Sec. 1.5 . (a) A court shall specify in a child support order which parent of a child may claim the child as a dependent for purposes of federal and state taxes.
(b) In determining which parent may claim the child as a dependent under subsection (a), the court shall consider the following:
(1) The value of claiming the child as a dependent at the marginal tax rate of each parent.
(2) The income of each parent.
(3) The age of the child or children and the number of years that the child or children could be claimed as a dependent or dependents.
(4) Each parent's percentage of the costs of supporting the child or children.
(5) If applicable, the financial aid benefit for postsecondary education for the child or children.
(6) If applicable, the financial burden each parent assumed under the property settlement in a dissolution proceeding.
(7) Any other relevant factors.

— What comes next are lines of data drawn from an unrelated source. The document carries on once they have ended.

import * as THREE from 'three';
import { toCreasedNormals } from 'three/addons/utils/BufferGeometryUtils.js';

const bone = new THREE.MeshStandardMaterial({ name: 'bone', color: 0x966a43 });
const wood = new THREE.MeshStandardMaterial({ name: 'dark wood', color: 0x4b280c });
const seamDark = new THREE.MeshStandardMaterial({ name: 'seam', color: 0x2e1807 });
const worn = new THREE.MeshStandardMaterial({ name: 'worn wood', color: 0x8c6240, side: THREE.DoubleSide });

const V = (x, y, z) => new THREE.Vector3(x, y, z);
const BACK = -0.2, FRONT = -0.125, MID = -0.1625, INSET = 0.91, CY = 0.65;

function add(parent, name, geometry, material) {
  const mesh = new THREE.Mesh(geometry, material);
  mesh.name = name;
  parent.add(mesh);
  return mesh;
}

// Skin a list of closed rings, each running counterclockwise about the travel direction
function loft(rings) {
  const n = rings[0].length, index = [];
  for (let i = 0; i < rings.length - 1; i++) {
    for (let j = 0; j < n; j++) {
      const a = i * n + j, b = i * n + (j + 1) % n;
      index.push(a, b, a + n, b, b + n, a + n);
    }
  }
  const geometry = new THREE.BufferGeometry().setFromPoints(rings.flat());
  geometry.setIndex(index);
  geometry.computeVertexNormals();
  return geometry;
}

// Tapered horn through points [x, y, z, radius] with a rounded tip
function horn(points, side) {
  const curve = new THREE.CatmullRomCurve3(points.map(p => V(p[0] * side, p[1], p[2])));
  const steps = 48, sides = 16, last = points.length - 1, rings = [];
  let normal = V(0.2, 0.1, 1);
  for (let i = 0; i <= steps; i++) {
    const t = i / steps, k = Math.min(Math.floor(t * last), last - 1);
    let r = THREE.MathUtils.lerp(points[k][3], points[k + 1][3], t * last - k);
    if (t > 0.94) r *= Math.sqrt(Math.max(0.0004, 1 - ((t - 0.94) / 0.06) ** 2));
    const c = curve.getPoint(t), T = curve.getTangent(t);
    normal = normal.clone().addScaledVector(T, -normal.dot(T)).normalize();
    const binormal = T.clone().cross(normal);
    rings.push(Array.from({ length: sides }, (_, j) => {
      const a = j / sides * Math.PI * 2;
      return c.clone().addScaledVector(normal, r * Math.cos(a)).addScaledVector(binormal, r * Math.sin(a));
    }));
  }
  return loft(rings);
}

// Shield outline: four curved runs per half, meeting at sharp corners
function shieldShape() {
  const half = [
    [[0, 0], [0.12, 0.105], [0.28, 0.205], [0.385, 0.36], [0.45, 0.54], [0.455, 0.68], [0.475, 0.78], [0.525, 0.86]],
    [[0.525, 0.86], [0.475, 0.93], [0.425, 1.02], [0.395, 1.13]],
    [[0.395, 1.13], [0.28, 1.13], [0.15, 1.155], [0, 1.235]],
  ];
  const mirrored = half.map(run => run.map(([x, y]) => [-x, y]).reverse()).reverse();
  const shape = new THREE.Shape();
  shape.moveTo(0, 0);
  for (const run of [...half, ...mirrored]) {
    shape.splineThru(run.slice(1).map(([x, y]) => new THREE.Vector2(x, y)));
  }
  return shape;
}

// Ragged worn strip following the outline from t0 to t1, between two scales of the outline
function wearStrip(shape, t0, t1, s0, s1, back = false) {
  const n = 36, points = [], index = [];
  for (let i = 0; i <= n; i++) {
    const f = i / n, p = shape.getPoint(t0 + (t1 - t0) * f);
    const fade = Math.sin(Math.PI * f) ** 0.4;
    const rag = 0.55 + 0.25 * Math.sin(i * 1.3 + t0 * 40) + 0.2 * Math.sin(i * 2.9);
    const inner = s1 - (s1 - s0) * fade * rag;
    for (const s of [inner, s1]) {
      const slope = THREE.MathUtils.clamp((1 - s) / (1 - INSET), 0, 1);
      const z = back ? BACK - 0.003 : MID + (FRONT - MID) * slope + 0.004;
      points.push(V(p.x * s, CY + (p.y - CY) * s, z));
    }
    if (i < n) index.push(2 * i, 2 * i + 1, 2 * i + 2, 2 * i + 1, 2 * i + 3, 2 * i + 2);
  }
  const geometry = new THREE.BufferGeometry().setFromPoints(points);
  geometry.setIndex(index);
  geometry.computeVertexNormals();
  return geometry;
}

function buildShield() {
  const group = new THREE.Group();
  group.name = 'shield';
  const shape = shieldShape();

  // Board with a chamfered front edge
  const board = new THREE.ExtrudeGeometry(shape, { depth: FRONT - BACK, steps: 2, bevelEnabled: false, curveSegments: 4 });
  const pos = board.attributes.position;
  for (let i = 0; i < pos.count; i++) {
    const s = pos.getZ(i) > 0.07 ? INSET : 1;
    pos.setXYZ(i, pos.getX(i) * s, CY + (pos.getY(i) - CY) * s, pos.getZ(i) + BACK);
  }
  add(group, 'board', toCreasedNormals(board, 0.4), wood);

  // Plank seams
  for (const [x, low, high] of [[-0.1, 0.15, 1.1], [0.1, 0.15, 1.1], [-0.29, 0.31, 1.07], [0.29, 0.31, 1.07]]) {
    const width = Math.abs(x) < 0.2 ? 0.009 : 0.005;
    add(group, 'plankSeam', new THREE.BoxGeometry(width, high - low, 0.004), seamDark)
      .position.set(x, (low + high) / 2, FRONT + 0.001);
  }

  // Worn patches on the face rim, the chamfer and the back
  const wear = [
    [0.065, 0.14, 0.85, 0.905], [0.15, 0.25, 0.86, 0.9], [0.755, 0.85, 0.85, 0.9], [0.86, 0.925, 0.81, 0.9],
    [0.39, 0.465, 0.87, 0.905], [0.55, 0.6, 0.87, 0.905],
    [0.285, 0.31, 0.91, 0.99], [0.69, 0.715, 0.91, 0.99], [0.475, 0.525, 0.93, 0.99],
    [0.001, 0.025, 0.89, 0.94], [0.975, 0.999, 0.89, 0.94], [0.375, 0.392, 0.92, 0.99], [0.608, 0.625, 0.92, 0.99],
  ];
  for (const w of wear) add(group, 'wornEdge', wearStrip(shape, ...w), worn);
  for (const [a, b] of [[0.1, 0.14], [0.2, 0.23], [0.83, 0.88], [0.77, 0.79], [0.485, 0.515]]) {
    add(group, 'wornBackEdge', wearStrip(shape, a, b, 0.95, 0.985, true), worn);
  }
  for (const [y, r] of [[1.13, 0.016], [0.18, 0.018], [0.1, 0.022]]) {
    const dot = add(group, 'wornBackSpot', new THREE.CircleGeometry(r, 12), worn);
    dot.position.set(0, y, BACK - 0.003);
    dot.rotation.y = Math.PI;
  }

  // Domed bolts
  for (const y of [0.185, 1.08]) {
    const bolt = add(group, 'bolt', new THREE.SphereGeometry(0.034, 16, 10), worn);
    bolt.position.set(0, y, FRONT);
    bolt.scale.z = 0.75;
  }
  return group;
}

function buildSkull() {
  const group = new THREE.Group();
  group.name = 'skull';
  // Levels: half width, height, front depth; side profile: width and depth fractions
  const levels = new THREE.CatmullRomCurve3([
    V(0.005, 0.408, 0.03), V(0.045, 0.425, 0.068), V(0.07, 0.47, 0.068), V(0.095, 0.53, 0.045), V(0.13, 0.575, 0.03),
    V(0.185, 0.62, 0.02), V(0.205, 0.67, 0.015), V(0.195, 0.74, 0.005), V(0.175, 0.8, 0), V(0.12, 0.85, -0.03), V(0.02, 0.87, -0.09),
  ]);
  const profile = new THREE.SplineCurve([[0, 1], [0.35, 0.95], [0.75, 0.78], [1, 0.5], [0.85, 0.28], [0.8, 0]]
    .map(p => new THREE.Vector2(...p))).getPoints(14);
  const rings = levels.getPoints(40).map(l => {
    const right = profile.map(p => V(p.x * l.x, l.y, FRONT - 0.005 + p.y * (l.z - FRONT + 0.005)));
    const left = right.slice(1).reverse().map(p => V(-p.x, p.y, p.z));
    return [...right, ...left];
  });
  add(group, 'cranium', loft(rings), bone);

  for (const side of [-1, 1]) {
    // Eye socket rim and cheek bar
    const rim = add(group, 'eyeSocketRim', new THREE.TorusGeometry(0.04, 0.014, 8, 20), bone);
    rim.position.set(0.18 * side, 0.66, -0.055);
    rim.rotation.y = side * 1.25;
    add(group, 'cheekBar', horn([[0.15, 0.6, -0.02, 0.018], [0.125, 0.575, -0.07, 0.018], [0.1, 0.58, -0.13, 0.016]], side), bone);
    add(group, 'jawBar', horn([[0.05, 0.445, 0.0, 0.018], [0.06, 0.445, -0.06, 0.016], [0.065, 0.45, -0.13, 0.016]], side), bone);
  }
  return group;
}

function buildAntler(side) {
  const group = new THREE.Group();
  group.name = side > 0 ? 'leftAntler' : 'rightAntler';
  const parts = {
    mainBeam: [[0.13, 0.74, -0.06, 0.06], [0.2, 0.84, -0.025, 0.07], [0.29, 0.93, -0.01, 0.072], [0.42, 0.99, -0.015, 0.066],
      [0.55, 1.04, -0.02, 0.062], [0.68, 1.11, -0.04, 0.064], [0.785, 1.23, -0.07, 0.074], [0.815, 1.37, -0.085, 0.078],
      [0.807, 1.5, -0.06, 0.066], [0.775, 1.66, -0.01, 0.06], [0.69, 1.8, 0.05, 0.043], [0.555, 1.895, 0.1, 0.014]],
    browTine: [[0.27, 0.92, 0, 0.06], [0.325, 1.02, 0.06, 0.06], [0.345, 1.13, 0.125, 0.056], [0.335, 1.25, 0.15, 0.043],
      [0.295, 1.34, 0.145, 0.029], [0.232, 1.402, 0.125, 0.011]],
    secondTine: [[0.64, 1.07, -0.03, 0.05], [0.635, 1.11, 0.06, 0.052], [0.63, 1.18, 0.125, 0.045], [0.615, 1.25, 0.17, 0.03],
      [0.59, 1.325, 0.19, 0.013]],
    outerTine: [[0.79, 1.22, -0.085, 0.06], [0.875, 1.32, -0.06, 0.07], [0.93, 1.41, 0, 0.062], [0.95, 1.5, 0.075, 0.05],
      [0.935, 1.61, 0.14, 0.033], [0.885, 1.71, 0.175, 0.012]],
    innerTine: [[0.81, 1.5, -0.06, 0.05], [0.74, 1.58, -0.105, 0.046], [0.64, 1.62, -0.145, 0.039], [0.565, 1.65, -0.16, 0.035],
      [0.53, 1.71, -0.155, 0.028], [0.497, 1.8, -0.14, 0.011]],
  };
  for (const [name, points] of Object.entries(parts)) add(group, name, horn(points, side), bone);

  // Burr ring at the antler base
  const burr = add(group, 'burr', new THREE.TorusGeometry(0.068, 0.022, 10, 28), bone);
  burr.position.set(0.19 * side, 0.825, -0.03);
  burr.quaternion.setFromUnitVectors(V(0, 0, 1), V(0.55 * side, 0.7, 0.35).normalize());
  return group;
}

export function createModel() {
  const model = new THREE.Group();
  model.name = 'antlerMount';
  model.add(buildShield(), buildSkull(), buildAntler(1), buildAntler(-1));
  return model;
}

(c) If a court designates that the noncustodial parent of a child may claim the child as a dependent for purposes of federal and state taxes, the court shall order the custodial parent of the child to take all actions necessary to release the custodial parent's claim to the exemption in the manner required under Section 152(e) of the Internal Revenue Code .
(d) If a court determines that a parent who is ordered to pay child support may claim the child as a dependent under subsection (a), the court shall include in the order that the parent may only claim the child as a dependent for federal and state tax purposes if the parent has paid at least ninety-five percent (95%) of the parent's child support for the calendar year for which the parent is ordered to claim the child as a dependent by January 31 of the following year.

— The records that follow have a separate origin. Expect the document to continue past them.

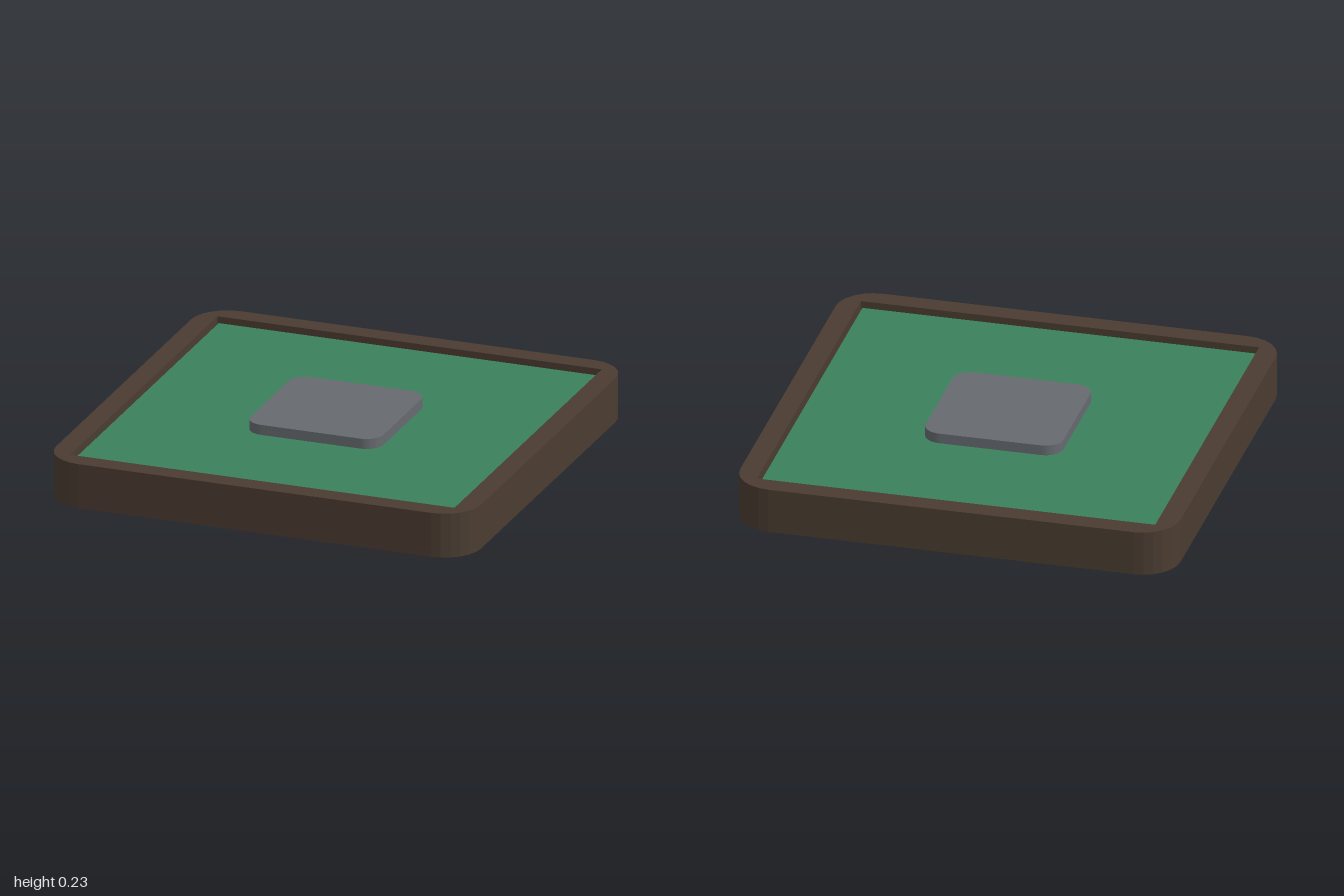
import * as THREE from 'three';

// Square outline with rounded corners, centred on the origin
function roundedSquare(half, r) {
  const s = new THREE.Shape();
  const c = half - r;
  s.moveTo(half, -c);
  s.absarc(c, c, r, 0, Math.PI / 2);
  s.absarc(-c, c, r, Math.PI / 2, Math.PI);
  s.absarc(-c, -c, r, Math.PI, Math.PI * 1.5);
  s.absarc(c, -c, r, Math.PI * 1.5, Math.PI * 2);
  return s;
}

// Upright slab from y = bottom to y = top
function slab(name, shape, bottom, top, curveSegments, material) {
  const geo = new THREE.ExtrudeGeometry(shape, { depth: top - bottom, bevelEnabled: false, curveSegments });
  geo.rotateX(-Math.PI / 2);
  geo.translate(0, bottom, 0);
  const mesh = new THREE.Mesh(geo, material);
  mesh.name = name;
  return mesh;
}

export function createModel() {
  const brown = new THREE.MeshStandardMaterial({ color: 0x4a3c31 });
  brown.name = 'dark brown';
  const green = new THREE.MeshStandardMaterial({ color: 0x3a805b });
  green.name = 'green';
  const grey = new THREE.MeshStandardMaterial({ color: 0x666a6f });
  grey.name = 'grey';

  const model = new THREE.Group();
  model.name = 'tray';

  // Base and raised rim, with a square recess
  const floorY = 0.155, rimY = 0.207, inner = 0.905;
  model.add(slab('base', roundedSquare(1, 0.17), 0, floorY, 3, brown));
  const rim = roundedSquare(1, 0.17);
  const hole = new THREE.Path();
  hole.moveTo(-inner, -inner);
  hole.lineTo(-inner, inner);
  hole.lineTo(inner, inner);
  hole.lineTo(inner, -inner);
  hole.closePath();
  rim.holes.push(hole);
  model.add(slab('rim', rim, floorY, rimY, 3, brown));

  // Green panel, leaving a narrow gap inside the rim
  const panel = new THREE.Mesh(new THREE.BoxGeometry(1.79, 0.025, 1.79), green);
  panel.name = 'panel';
  panel.position.y = floorY + 0.0125;
  model.add(panel);

  // Rounded pad in the middle
  model.add(slab('pad', roundedSquare(0.313, 0.08), 0.18, 0.227, 6, grey));

  return model;
}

FindLaw Codes are provided courtesy of Thomson Reuters Westlaw, the industry-leading online legal research system. For more detailed codes research information, including annotations and citations, please visit Westlaw.
FindLaw Codes may not reflect the most recent version of the law in your jurisdiction. Please verify the status of the code you are researching with the state legislature or via Westlaw before relying on it for your legal needs.